Donald Trump cruised to a double-digit win over the Republican field on Saturday in South Carolina. It was his second straight easy win — coming 11 days after he swept the New Hampshire primary by nearly 20 points.
Those back-to-back victories coupled with Trump’s second-place finish in Iowa’s caucuses — in which he took the second-most votes of any Republican candidate ever — affirm a simple yet still not fully grasped fact: Trump is the heavy favorite to be the Republican presidential nominee this fall.
Let’s start with the delegate math through the first three votes. Trump won all 50 of South Carolina’s delegates Saturday, bringing his total delegate count to 67. Sen. Ted Cruz of Texas is in second place with 11 delegates. Sen. Marco Rubio of Florida has 10. Of the 103 delegates allocated in the race to date, Trump has won 65 percent.
Now, look forward. On Tuesday, Nevada will hold its Republican caucuses. According to a CNN-ORC poll released Wednesday, Trump leads in the Silver State by 26 points — an edge likely to hold steady or even grow in the wake of his convincing South Carolina win.
Then comes the March 1 “SEC primary,” when Republican voters in 12 states, including seven Southern states, cast their ballots. And polling puts Trump first in most of them. If he sweeps these states, or comes close, he will have a massive delegate lead that even winner-take-all delegate-allocation states such as Ohio and Florida, both of which vote March 15, won’t be able to erase.
Substitute any other Republican in the race into Trump’s current position. There is a 100 percent chance that that person would be touted as the prohibitive favorite or the odds-on nominee. Imagine Rubio — with a third-place finish in Iowa, fifth-place finish in New Hampshire and second-place finish in South Carolina — with the same poll numbers as Trump in Nevada and beyond. The coronation would be on.

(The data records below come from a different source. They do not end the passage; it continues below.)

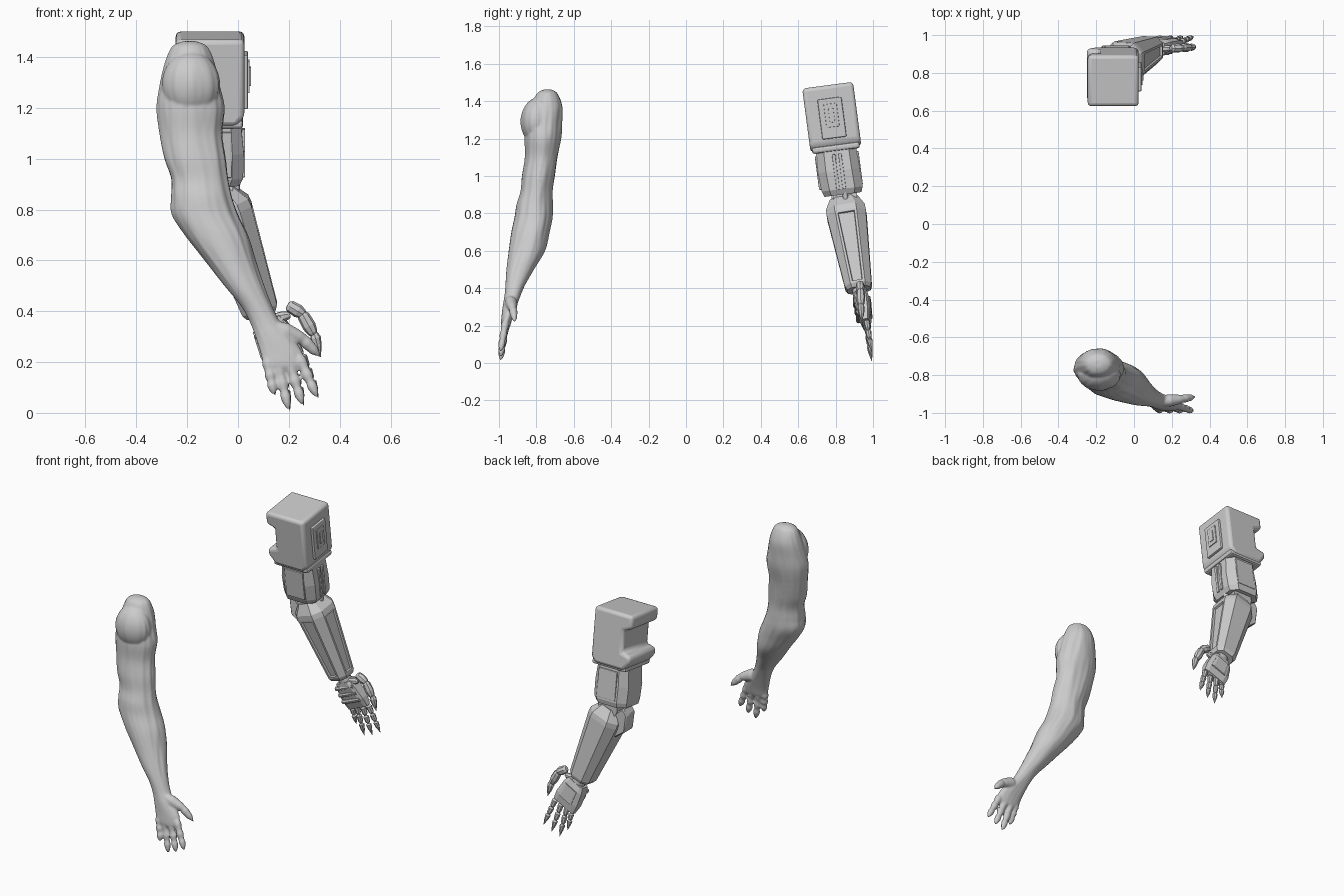
import bpy, bmesh, math
from mathutils import Vector, Matrix, noise

if "Cube" in bpy.data.objects:
    bpy.data.objects.remove(bpy.data.objects["Cube"])


def circle(n):
    return [(math.cos(2 * math.pi * i / n), math.sin(2 * math.pi * i / n)) for i in range(n)]


def chamfered(c):
    return [(1, -c), (1, c), (c, 1), (-c, 1), (-1, c), (-1, -c), (-c, -1), (c, -1)]


def make(name, bm, smooth=None, bevel=0, segs=2):
    bmesh.ops.recalc_face_normals(bm, faces=bm.faces)
    me = bpy.data.meshes.new(name)
    bm.to_mesh(me)
    bm.free()
    ob = bpy.data.objects.new(name, me)
    bpy.context.collection.objects.link(ob)
    if bevel:
        m = ob.modifiers.new("bevel", "BEVEL")
        m.width, m.segments, m.limit_method = bevel, segs, "ANGLE"
    if smooth:
        bpy.context.view_layer.objects.active = ob
        bpy.ops.object.select_all(action="DESELECT")
        ob.select_set(True)
        bpy.ops.object.shade_smooth_by_angle(angle=math.radians(smooth))
    return ob


def loft(name, secs, outline, axis=(0, 0, 1), wobble=None, inset=(), **kw):
    """Skin rings (centre, rx, ry) standing square to the axis."""
    az = Vector(axis).normalized()
    if az.z < 0:
        az = -az
    ax = (Vector((1, 0, 0)) - az * az.x).normalized()
    ay = az.cross(ax)
    bm = bmesh.new()
    rings = []
    for c, rx, ry in secs:
        ring = []
        for u, v in outline:
            k = wobble(math.atan2(v, u), c[2]) if wobble else 1
            ring.append(bm.verts.new(Vector(c) + (ax * u * rx + ay * v * ry) * k))
        rings.append(ring)
    n = len(outline)
    for a, b in zip(rings, rings[1:]):
        for i in range(n):
            bm.faces.new((a[i], a[(i + 1) % n], b[(i + 1) % n], b[i]))
    bm.faces.new(rings[0])
    bm.faces.new(rings[-1])
    bmesh.ops.recalc_face_normals(bm, faces=bm.faces)
    for d in inset:  # sunken panels on the large faces looking along d
        fs = [f for f in bm.faces if f.normal.dot(Vector(d)) > 0.8 and f.calc_area() > 0.02]
        bmesh.ops.inset_individual(bm, faces=fs, thickness=0.018, depth=0)
        bmesh.ops.inset_individual(bm, faces=fs, thickness=0.004, depth=-0.012)
    return make(name, bm, **kw)


def box(name, lo, hi, mat, bevel=0.006):
    bm = bmesh.new()
    lo, hi = Vector(lo), Vector(hi)
    bmesh.ops.create_cube(bm, size=1)
    for v in bm.verts:
        v.co = mat @ Vector([(lo[i] + hi[i]) / 2 + v.co[i] * (hi[i] - lo[i]) for i in range(3)])
    return make(name, bm, bevel=bevel)


def extrude(name, pts, y0, y1, mat, bevel, segs):
    bm = bmesh.new()
    f = bm.faces.new([bm.verts.new((x, y0, z)) for x, z in pts])
    g = bmesh.ops.extrude_face_region(bm, geom=[f])["geom"]
    bmesh.ops.translate(bm, vec=(0, y1 - y0, 0), verts=[v for v in g if isinstance(v, bmesh.types.BMVert)])
    bm.transform(mat)
    return make(name, bm, smooth=30, bevel=bevel, segs=segs)


def rod(name, a, b, r, n=12, smooth=40, end=None):
    a, b = Vector(a), Vector(b)
    bm = bmesh.new()
    bmesh.ops.create_cone(bm, cap_ends=True, segments=n, radius1=r, radius2=r if end is None else end,
                          depth=(b - a).length)
    q = (b - a).to_track_quat("Z", "Y").to_matrix().to_4x4()
    bm.transform(Matrix.Translation((a + b) / 2) @ q)
    return make(name, bm, smooth=smooth)


def bead_chain(name, a, b, r, beads, n, **kw):
    a, b = Vector(a), Vector(b)
    return loft(name, [(a.lerp(b, t), r * k, r * k * 0.9) for t, k in beads], circle(n), b - a, **kw)


FINGERS = [((.115, .21), (.142, .07)), ((.155, .2), (.2, .01)), ((.2, .2), (.255, .03)), ((.24, .22), (.312, .06))]

# ---------------- flesh arm: muscle loft with long fibres ----------------
ST = [(1.462, -.19, -.74, .025, .02), (1.44, -.19, -.742, .07, .055), (1.37, -.19, -.745, .1, .084),
      (1.28, -.19, -.757, .12, .094), (1.2, -.187, -.765, .133, .097), (1.1, -.185, -.775, .122, .088),
      (1.0, -.17, -.79, .12, .088), (.92, -.153, -.8, .112, .086), (.85, -.145, -.81, .12, .096),
      (.78, -.13, -.815, .132, .1), (.7, -.085, -.83, .126, .1), (.6, -.03, -.85, .1, .096),
      (.5, .025, -.887, .077, .073), (.42, .073, -.912, .061, .053), (.36, .105, -.927, .06, .043),
      (.3, .14, -.943, .072, .037), (.24, .17, -.957, .083, .03), (.19, .178, -.967, .077, .024),
      (.17, .178, -.97, .06, .014)]


def catmull(p, steps):
    q = [p[0]] + p + [p[-1]]
    out = []
    for i in range(1, len(q) - 2):
        for s in range(steps):
            t = s / steps
            out.append([.5 * (2 * b + (c - a) * t + (2 * a - 5 * b + 4 * c - d) * t * t
                              + (3 * b - a - 3 * c + d) * t ** 3)
                        for a, b, c, d in zip(q[i - 1], q[i], q[i + 1], q[i + 2])])
    return out + [list(p[-1])]


def fibres(a, z):
    p = Vector((math.cos(a) * 5, math.sin(a) * 5, z * 5))
    big = noise.noise(Vector((math.cos(a) * 1.6, math.sin(a) * 1.6, z * 4)))
    return 1 + .05 * noise.noise(p) + .03 * big


flesh = [loft("flesh_arm", [((x, y, z), rx, ry) for z, x, y, rx, ry in catmull(ST, 8)], circle(96), wobble=fibres)]
# deltoid overhang and elbow point
flesh.append(loft("deltoid", [((-.185, -.785 - .01 * math.sin(t), 1.29 + .13 * math.cos(t)),
                               .113 * math.sin(t) + .002, .085 * math.sin(t) + .002)
                              for t in [math.pi * i / 24 for i in range(25)]], circle(64), wobble=fibres))
flesh.append(bead_chain("elbow_point", (-.21, -.8, .87), (-.2, -.81, .73), .05,
                        [(0, .3), (.25, .8), (.5, 1.05), (.8, .8), (1, .3)], 16))
KNUCKLES = [(0, .9), (.12, 1.1), (.3, .85), (.45, 1.05), (.6, .75), (.73, .95), (.88, .65), (1, .08)]
for i, ((x0, z0), (x1, z1)) in enumerate(FINGERS):
    flesh.append(bead_chain(f"flesh_finger_{i}", (x0, -.965, z0), (x1, -.992, z1), .022, KNUCKLES, 14))
flesh.append(bead_chain("flesh_thumb_base", (.13, -.94, .34), (.27, -.925, .285), .034,
                        [(0, .8), (.4, 1.1), (.8, .8), (1, .5)], 14))
flesh.append(bead_chain("flesh_thumb_tip", (.245, -.927, .3), (.325, -.915, .22), .025,
                        [(0, .7), (.3, 1), (.7, .75), (1, .1)], 14))
bpy.ops.object.select_all(action="DESELECT")
for o in flesh:
    o.select_set(True)
bpy.context.view_layer.objects.active = flesh[0]
bpy.ops.object.join()
arm = flesh[0]
m = arm.modifiers.new("fuse", "REMESH")
m.mode, m.voxel_size, m.use_smooth_shade = "VOXEL", .0065, True
m = arm.modifiers.new("soften", "SMOOTH")
m.factor, m.iterations = .5, 2

# ---------------- machine arm: shoulder housing ----------------
# local frame: origin at the top of the shoulder, tilted outward going down
T = Matrix.Translation((-.105, .757, 1.485)) @ Matrix.Rotation(math.radians(7.5), 4, "X")
extrude("shoulder_housing", [(-.14, 0), (.13, 0), (.13, -.31), (.1, -.345), (-.1, -.345), (-.145, -.29),
                             (-.145, -.25), (-.085, -.235), (-.085, -.1), (-.14, -.08)],
        -.137, .137, T, .022, 3)
box("shoulder_rim", (-.115, -.128, -.355), (.125, .128, -.32), T, .012)
box("side_panel", (.12, -.065, -.285), (.145, .065, -.07), T)
box("side_panel_frame", (.14, -.035, -.225), (.151, .035, -.1), T, .003)
box("side_panel_core", (.145, -.014, -.2), (.156, .014, -.125), T, .002)

# upper arm shell, side strips and front plates
P = lambda x, y, z: T @ Vector((x, y, z))
loft("upper_arm", [(P(.005, .005, -.59), .105, .1), (P(.01, .005, -.56), .115, .11), (P(.01, 0, -.46), .118, .112),
                   (P(.01, 0, -.33), .105, .108)], chamfered(.62), T.to_3x3() @ Vector((0, 0, 1)))
for i, y in enumerate((-.017, .017)):
    box(f"side_strip_{i}", (.12, y - .009, -.56), (.133, y + .009, -.37), T, .003)
for s, y in (("front", -.112), ("back", .108)):
    box(f"{s}_plate", (-.05, y - .006, -.55), (.08, y + .01, -.37), T, .004)

# elbow joint
rod("elbow_pin", (-.085, .785, .89), (-.085, .915, .89), .066, 24)
for i, y in enumerate((.79, .9)):
    rod(f"elbow_hub_{i}", (-.085, y - .012, .885), (-.085, y + .012, .885), .048, 16)
for i, (x, y) in enumerate(((-.03, .82), (-.03, .875), (0, .847))):
    rod(f"elbow_piston_{i}", (x, y, .95), (x - .015, y + .012, .8), .014)

# forearm
E, W = Vector((-.078, .845, .875)), Vector((.092, .925, .39))
D = W - E
A = lambda t: E.lerp(W, t)
loft("forearm", [(A(0), .06, .075), (A(.12), .103, .105), (A(.18), .106, .106), (A(.96), .072, .072),
                 (A(1), .06, .062)], chamfered(.55), D, inset=((.94, 0, .33), (0, -1, 0)))
extrude("elbow_fin", [(-.08, .1), (-.105, .06), (-.09, -.05), (-.02, -.1), (.03, .02)], -.045, .045,
        Matrix.Translation((-.105, .86, .8)), .006, 1)

# wrist and palm
H0, H1 = Vector((.085, .922, .42)), Vector((.19, .965, .2))
HA = lambda t: H0.lerp(H1, t)
loft("wrist", [(HA(0), .045, .04), (HA(.35), .045, .038)], circle(12), H1 - H0, smooth=40)
loft("palm", [(HA(.25), .055, .038), (HA(.4), .07, .042), (HA(.75), .082, .034), (HA(.98), .078, .02)],
     chamfered(.7), H1 - H0)
loft("back_of_hand_plate", [(HA(.42) + Vector((0, .03, .01)), .045, .018), (HA(.8) + Vector((0, .024, .01)), .052, .014)],
     chamfered(.75), H1 - H0)
for i, t in enumerate((.36, .54, .72)):
    c = HA(t) - Vector((0, .03, .012))
    rod(f"palm_ridge_{i}", c - Vector((.06, 0, .025)), c + Vector((.06, 0, .025)), .014, 8)

# jointed fingers with claw tips
SEGMENTS = [(0, .45), (.05, .95), (.25, .8), (.31, .45), (.36, .9), (.53, .75), (.59, .4), (.64, .85), (.78, .65), (1, .05)]
for i, ((x0, z0), (x1, z1)) in enumerate(FINGERS):
    bead_chain(f"machine_finger_{i}", (x0 + .01, .965, z0 + .01), (x1 + .004, .993, z1), .02, SEGMENTS, 8)
# thumb
POD = [(0, .5), (.15, .9), (.6, 1), (.88, .75), (1, .45)]
for i, (a, b, r) in enumerate((((.135, .925, .37), (.205, .93, .385), .022),
                               ((.195, .93, .425), (.262, .933, .385), .027),
                               ((.25, .933, .395), (.3, .935, .305), .027))):
    bead_chain(f"thumb_part_{i}", a, b, r, POD, 8)
bead_chain("thumb_claw", (.298, .935, .32), (.325, .94, .22), .022, [(0, .5), (.25, 1), (.6, .7), (1, .05)], 8)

Why isn’t Trump getting the credit and coverage he deserves? Because there is still a belief within the party establishment and the ranks of the media that he will somehow implode or that voters will “wise up” or “get real” — or something. The problem with that theory is that Trump has done lots and lots of things that (a) can be described as “gaffes” and (b) would have ended or severely compromised other campaigns. Yet none of it has touched him.
In fact, his willingness to say anything, no matter the underlying facts, seems to affirm to his supporters just how “independent” of the political system he really is.
One example: Trump spent the week before the South Carolina primary savaging George W. Bush and insisting that the 43rd president didn’t keep the country safe because the terrorist attacks of Sept. 11, 2001, happened on his watch. Not only is that sort of rhetoric verboten within the Republican Party, but it was widely considered especially noxious in a state where the Bush family remains very popular. Yet, of the 1 in 5 Republican voters in South Carolina who were either veterans or had a military veteran in their house, Trump crushed the competition.
Ask yourself: What could Trump possibly do or say that would somehow be seen as a large enough mistake to cost him large amounts of support?
Given the steadiness of his numbers, the idea that Trump will either derail himself or be derailed seems like the most wishful of thinking by establishment Republicans. Ditto the idea, which I hear nearly every day in Washington, that the establishment will “figure out” a way to stop Trump. Trust me: If the establishment could have stopped Trump, it would have done so a long time ago.
Even after former Florida governor Jeb Bush bowed out of the race after his disappointing South Carolina finish, the establishment vote remains split between Rubio and Ohio Gov. John Kasich. And even if Kasich gets out sometime soon — my guess is he won’t — I remain unconvinced that the establishment vote, even when unified, is enough to beat Trump.
Wishful thinking is not the same thing as plausible strategy. And at this point, it appears that wishful thinking is what has been keeping Trump from getting the coverage he clearly deserves as the undisputed front-runner for the Republican nomination.
Front-runners can, and do, lose on occasion. It’s possible that Trump — perhaps when or if the race narrows to a one-on-one contest with Rubio — loses.
But it is an undeniable fact that Trump has by far the easiest path to the Republican nomination from here on out — and he is likely to end March with a significant delegate edge over Cruz and Rubio.
Waiting and hoping for him to collapse is, to borrow a Trumpism, a loser’s game.